Blogger: Janet Kobobel Grant
As some of you will recall, my first blog for 2013 was to ask you what your favorite book was that you read in 2012. You may read that blog here, if you’d like. I didn’t specify fiction or nonfiction, yet only 10 nonfiction titles were suggested while 44 novels were mentioned. Why?
Maybe we all just got caught up in thinking about novels. But I suspect there’s more to it than that.
Is nonfiction publishing’s red-headed stepchild?
Here are the reasons it just might be:
1. Fiction connects readily with our emotions. When it comes to recalling a favorite book, we tend to retrace our reading experiences. That takes us down the trail of how we felt when we read a book rather than down the path of what knowledge we gained. And that tends to take us to fiction.
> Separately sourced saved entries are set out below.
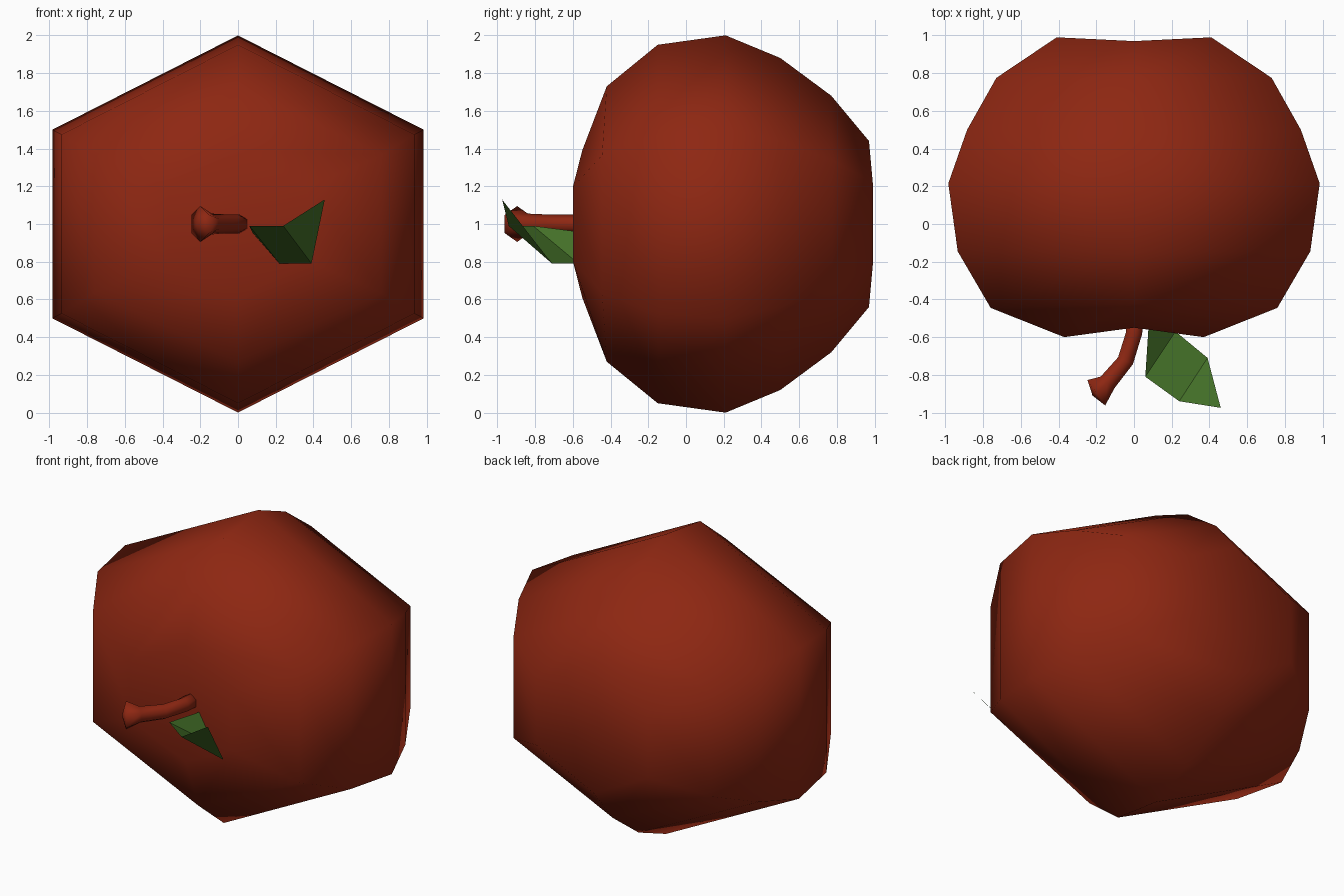
import bpy
import bmesh
import math
from mathutils import Vector

cube = bpy.data.objects.get("Cube")
if cube:
    bpy.data.objects.remove(cube, do_unlink=True)


def make_material(name, color):
    mat = bpy.data.materials.new(name)
    mat.use_nodes = True
    mat.diffuse_color = color
    mat.node_tree.nodes["Principled BSDF"].inputs["Base Color"].default_value = color
    return mat


def finish(name, bm, mat, smooth):
    bmesh.ops.recalc_face_normals(bm, faces=bm.faces)
    for face in bm.faces:
        face.smooth = smooth
    mesh = bpy.data.meshes.new(name)
    bm.to_mesh(mesh)
    bm.free()
    mesh.materials.append(mat)
    obj = bpy.data.objects.new(name, mesh)
    bpy.context.collection.objects.link(obj)
    return obj


def loft(name, rings, start, end, mat):
    """Skin a list of six-sided rings and close both ends on a point."""
    bm = bmesh.new()
    loops = [[bm.verts.new(p) for p in ring] for ring in rings]
    poles = [bm.verts.new(start), bm.verts.new(end)]
    for i in range(6):
        j = (i + 1) % 6
        for a, b in zip(loops, loops[1:]):
            bm.faces.new((a[i], a[j], b[j], b[i]))
        for loop, pole in zip((loops[0], loops[-1]), poles):
            bm.faces.new((loop[i], loop[j], pole))
    return finish(name, bm, mat, True)


red = make_material("apple red", (0.27, 0.02, 0.006, 1))
green = make_material("leaf green", (0.06, 0.17, 0.022, 1))

# Fruit lying on its side: depth and radius of the upright corners,
# then depth and half width of the side corners
profile = [
    (-0.55, 0.39, -0.60, 0.37),
    (-0.42, 0.73, -0.445, 0.76),
    (-0.15, 0.95, -0.145, 0.935),
    (0.21, 1.00, 0.215, 0.985),
    (0.50, 0.88, 0.50, 0.885),
    (0.77, 0.68, 0.775, 0.73),
    (0.97, 0.44, 0.99, 0.41),
]
rings = []
for y, r, side_y, w in profile:
    half = r / 2
    rings.append([(0, y, 1 + r), (w, side_y, 1 + half), (w, side_y, 1 - half),
                  (0, y, 1 - r), (-w, side_y, 1 - half), (-w, side_y, 1 + half)])
loft("apple_body", rings, (0, -0.50, 1), (0, 0.93, 1), red)

# Bent stem with a flared end: centre, heading and radius of each ring
path = [
    (0.01, -0.45, -90, 0.05),
    (0.0, -0.58, -95, 0.05),
    (-0.045, -0.725, -115, 0.05),
    (-0.14, -0.84, -130, 0.055),
    (-0.2, -0.895, -145, 0.095),
]
rings = []
for x, y, heading, r in path:
    a = math.radians(heading + 90)
    across = Vector((math.cos(a), math.sin(a), 0))
    rings.append([Vector((x, y, 1)) + across * r * math.sin(t * math.pi / 3)
                  + Vector((0, 0, r * math.cos(t * math.pi / 3))) for t in range(6)])
loft("stem", rings, (0.01, -0.45, 1), (-0.22, -0.91, 1), red)

# Folded leaf growing beside the stem
bm = bmesh.new()
base, near, mid, tip, low, low_base = [bm.verts.new(p) for p in (
    (0.08, -0.50, 0.95), (0.06, -0.81, 0.99), (0.24, -0.94, 0.99),
    (0.46, -0.975, 1.13), (0.39, -0.71, 0.79), (0.22, -0.57, 0.79))]
bm.faces.new((base, near, low_base))
bm.faces.new((near, mid, low, low_base))
bm.faces.new((mid, tip, low))
finish("leaf", bm, green, False)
I don’t see that as a ding against nonfiction; it’s just that story passes through our hearts on its way to our brains. A memoir or narrative nonfiction also has our hearts as its trajectory.
2. Nonfiction is harder to talk about because categories offer vastly different types of experiences. Fiction=story. Nonfiction could be a book on apologetics, a devotional, a self-help treatise, a memoir, etc. In other words, when we talk about fiction, we have set categories: the plotline, the characters, the writing. But with nonfiction, we read and talk about each category differently. I think that makes nonfiction more difficult for us to discuss with each other.
3. We don’t always talk about the nonfiction book that was meaningful to us because it was on a personal topic. Do you want to admit the best book you read was on how to deal with unruly children? Um, probably not. We don’t often ask someone why they decided to read a certain novel (and, if we do, the answer is easy), but I think we wonder what made someone choose a particular nonfiction book. And the reader might not want to explain. So a great nonfiction book might not get the same kind of word-of-mouth marketing as a novel. (This, of course, doesn’t apply to devotionals, memoirs or narrative nonfiction. See how hard it is to talk about nonfiction as a group?)
3. Nonfiction often is centered on ideas rather than storyline. My book club just finished reading The End of Money (a book I highly recommend, by the way). Our discussion touched on the writing style, but for most of the evening, we talked about money, using ideas from the book as our springboard. I think talking about a book’s ideas is a more complex, involved conversation than talking about a story. If I say I just read The Paris Wife, I can easily summarize it by saying it’s a novel about Ernest Hemingway’s first wife, whom he viewed as the love of his life. Voila! I can fill in lots of details, but it’s easy to grasp in a few words. (And, to be fair, The End of Money is easy to talk about simply as well: Why cash is about to become a dinosaur.)
Despite these arguments for why we seem to prefer fiction to nonfiction, I contend nonfiction is not publishing’s red-headed stepchild. If you look at best-seller lists that blend fiction and nonfiction, nonfiction wins the most slots–by a lot. One list that blends the two is ECPA’s (Evangelical Christian Publishing Association). For February, 46 of the top 50 best-sellers are…trumpet, please…nonfiction. I should wish to be such a red-head!
Do you think our reading preferences will change because of e-readers, which people have found are great for fiction but not so satisfying for nonfiction?
What percentage of your reading is fiction vs. nonfiction? If you have a preference, why is that your choice?
Let me add, as a PS, that I will be limited in my ability to discuss my thoughts with you because I’m attending a funeral today. Please enter into a hearty discussion with each other, and I’ll join in as I’m able.